On June 29, 2015, in responding to a certified question from the U.S. District Court for the District of Hawaii, the Hawaii Supreme Court held in St. Paul Fire & Marine Ins. Co. v. Liberty Mutual Ins. Co., SCCQ-14-0000727, that an excess liability insurer can bring a cause of action, under the doctrine of equitable subrogation, against a primary liability insurer who in bad faith fails to settle a claim within the limits of the primary policy, when the primary insurer has paid its policy limit toward settlement.
The underlying lawsuit, which was defended by the primary insurer, involved an accidental death case against the insured. The lawsuit between the insurers was filed after the excess insurer settled a judgment in excess of the primary insurer’s limits and the primary insurer refused to reimburse the excess insurer. The excess insurer claimed that the primary insurer, in bad faith, rejected multiple pretrial settlement offers within the primary insurer’s $1 million limit, causing the necessity of a trial in which a $4.1 million judgment was entered against the insured. The excess insurer paid the amount in excess of the primary policy and sought reimbursement from the primary insurer under the doctrine of equitable subrogation. The primary insurer asserted that the excess insurer lacked standing to bring a claim for equitable subrogation.

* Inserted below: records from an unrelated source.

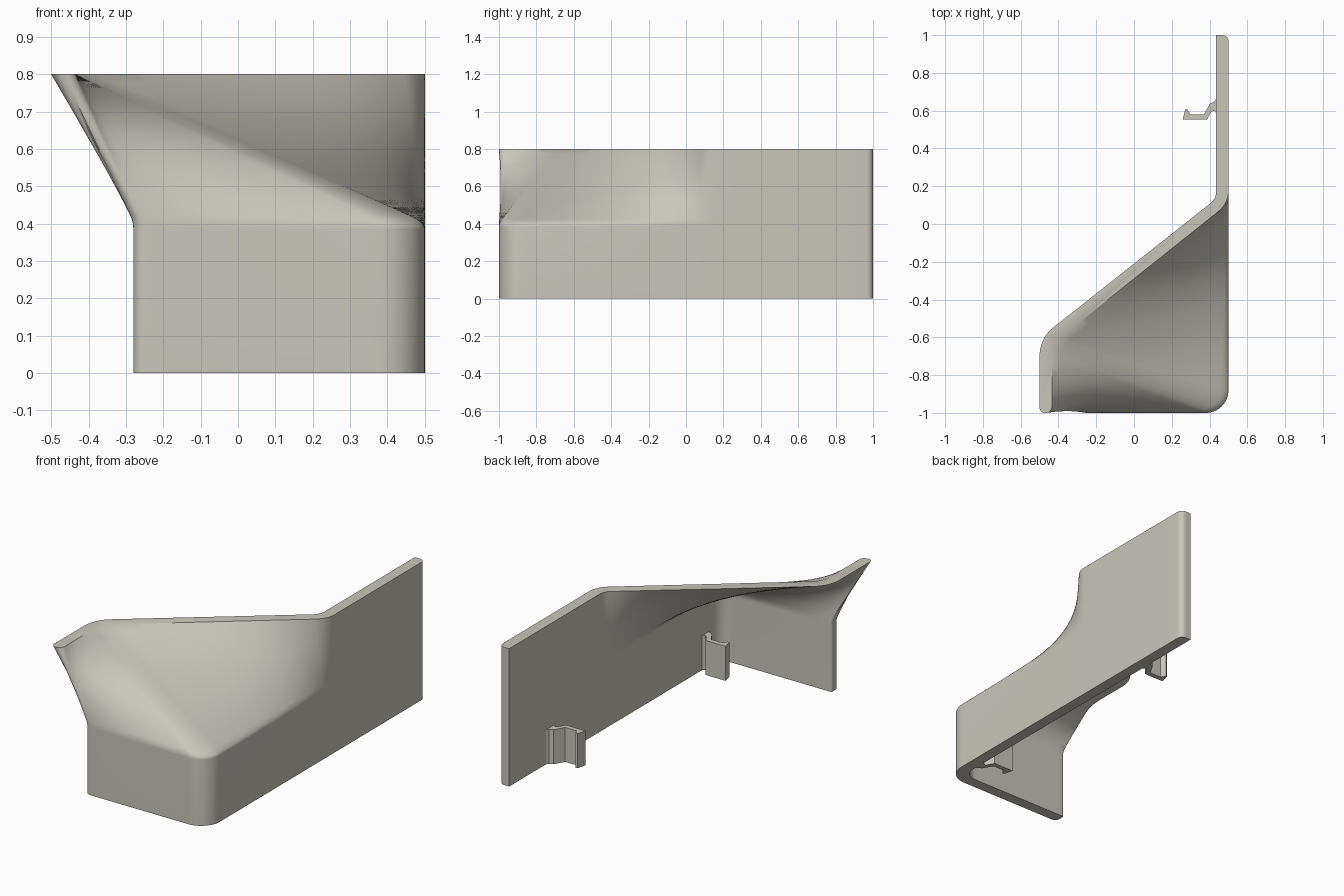
import bpy, bmesh, math
from mathutils import Vector

if "Cube" in bpy.data.objects:
    bpy.data.objects.remove(bpy.data.objects["Cube"])

mat = bpy.data.materials.new("warm_grey")
mat.diffuse_color = (0.58, 0.56, 0.50, 1)
mat.use_nodes = True
mat.node_tree.nodes["Principled BSDF"].inputs["Base Color"].default_value = mat.diffuse_color


def path(start, *steps):
    """Steps: (end, n) is a straight run, (corner, end, n) a rounded corner."""
    pts = [Vector(start)]
    for s in steps:
        a, b, n = pts[-1], Vector(s[-2]), s[-1]
        c = Vector(s[0]) if len(s) == 3 else (a + b) / 2
        w = math.cos((c - a).angle(b - c) / 2)
        for i in range(1, n + 1):
            t = i / n
            k0, k1, k2 = (1 - t) ** 2, 2 * w * t * (1 - t), t * t
            if len(s) == 2:
                pts.append(a.lerp(b, t))
            else:
                pts.append((a * k0 + c * k1 + b * k2) / (k0 + k1 + k2))
    return pts


def loft(name, rings):
    """Closed solid through a stack of rings with equal point counts."""
    bm = bmesh.new()
    layers = [[bm.verts.new((p.x, p.y, z)) for p in ring] for ring, z in rings]
    n = len(layers[0])
    for lo, hi in zip(layers, layers[1:]):
        for i in range(n):
            j = (i + 1) % n
            bm.faces.new((lo[i], lo[j], hi[j], hi[i]))
    bm.faces.new(layers[0])
    bm.faces.new(layers[-1])
    bmesh.ops.recalc_face_normals(bm, faces=bm.faces)
    mesh = bpy.data.meshes.new(name)
    bm.to_mesh(mesh)
    bm.free()
    mesh.materials.append(mat)
    ob = bpy.data.objects.new(name, mesh)
    bpy.context.collection.objects.link(ob)
    bpy.ops.object.select_all(action='DESELECT')
    ob.select_set(True)
    bpy.context.view_layer.objects.active = ob
    bpy.ops.object.shade_smooth_by_angle(angle=math.radians(30))
    return ob


# Wall footprint: L-shaped at the bottom, swept-back Z shape at the top
low_out = path((-.28, -.97), ((-.28, -1), (-.25, -1), 6), ((.38, -1), 16),
               ((.5, -1), (.5, -.88), 12), ((.5, .07), 24),
               ((.5, .12), (.5, .17), 10), ((.5, .968), 6),
               ((.5, 1), (.468, 1), 6))
top_out = path((-.467, -1), ((-.435, -1), (-.435, -.968), 6), ((-.435, -.69), 16),
               ((-.435, -.637), (-.39, -.60), 12), ((.445, .065), 24),
               ((.5, .108), (.5, .17), 10), ((.5, .968), 6),
               ((.5, 1), (.468, 1), 6))
low_in = path((-.28, -.945), ((-.28, -.935), (-.27, -.935), 6), ((.355, -.935), 16),
              ((.435, -.935), (.435, -.855), 12), ((.435, .07), 24),
              ((.435, .12), (.435, .17), 10), ((.435, 1), 6))
top_in = path((-.475, -1), ((-.5, -1), (-.5, -.97), 6), ((-.5, -.70), 16),
              ((-.5, -.605), (-.43, -.55), 12), ((.405, .11), 24),
              ((.435, .134), (.435, .17), 10), ((.435, 1), 6))
low = low_out + low_in[::-1]
top = top_out + top_in[::-1]


def blend(z, z0=.405, r=.02):
    """Straight ramp from z0 to the rim with a softened start."""
    d = z - z0
    d = 0 if d < -r else d if d > r else (d + r) ** 2 / (4 * r)
    return d / (.8 - z0)


levels = [0, .385, .39, .395, .4, .405, .41, .415, .42, .425]
levels += [.425 + .375 * i / 16 for i in range(1, 17)]
loft("wall", [([a.lerp(b, blend(z)) for a, b in zip(low, top)], z) for z in levels])

# Two mirrored clips on the inside of the long wall
clip = [(.258, .552), (.385, .552), (.408, .593), (.421, .6), (.44, .585),
        (.44, .672), (.426, .648), (.403, .638), (.37, .58), (.298, .58),
        (.281, .61), (.271, .606)]
for name, sign, shift in (("back_clip", 1, 0), ("front_clip", -1, -.178)):
    ring = [Vector((x, sign * y + shift)) for x, y in clip]
    loft(name, [(ring, 0), (ring, .2)])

The Hawaii Supreme Court, providing three separate reasons, held that the excess insurer could bring a cause of action for equitable subrogation. First, the court reasoned that Hawaii courts broadly apply the doctrine of equitable subrogation. The court held that, in Hawaii, the doctrine of equitable subrogation is “broad enough to include every instance in which one party pays a debt for which another is primarily answerable, and which, in equity and good conscience, should have been discharged by the latter.” The court rejected the primary insurer’s argument that the excess insurer had not paid a debt for which another was responsible, and that the primary insurer was only required to discharge its own obligations under its insurance contract. Instead, the court held that the primary insurer had an obligation to the insured to pursue settlement based in its duty of good faith and fair dealing, a breach of which included an insurer’s unreasonable refusal to settle a claim on behalf of the insured and that the excess insurer “stood in the shoes” of the insured. It therefore can bring a claim for unreasonable refusal to settle a claim which the insured could have brought. The court further held that equitable subrogation does not require the insured to suffer an actual loss, only that the insured would have suffered loss had the excess insurer not discharged the liability or paid the loss.
The court’s rationale included that if it prohibited an equitable subrogation claim, a primary insurer would be able to “gamble” with the excess insurer’s money. This is because, when faced with a policy limits settlement, if a primary insurer thinks it can do better at trial, it will be incentivized to reject the settlement, knowing that its ultimate exposure would be no more than its policy limits – a perverse result cured by equitable subrogation.
Second, the court noted that the majority of jurisdictions recognize an excess insurer’s right to pursue equitable subrogation. This right is consistent with an insured’s rights when there is no excess insurance.
Third, the court found that allowing the equitable contribution claim would protect Hawaii’s public interest in ensuring equity in insurance matters and encouraging settlement.
The case now proceeds in the District Court, under the cause of action for equitable subrogation, as to whether the primary insurer breached its duty of good faith and fair dealing by unreasonably failing to settle a claim within its primary limits.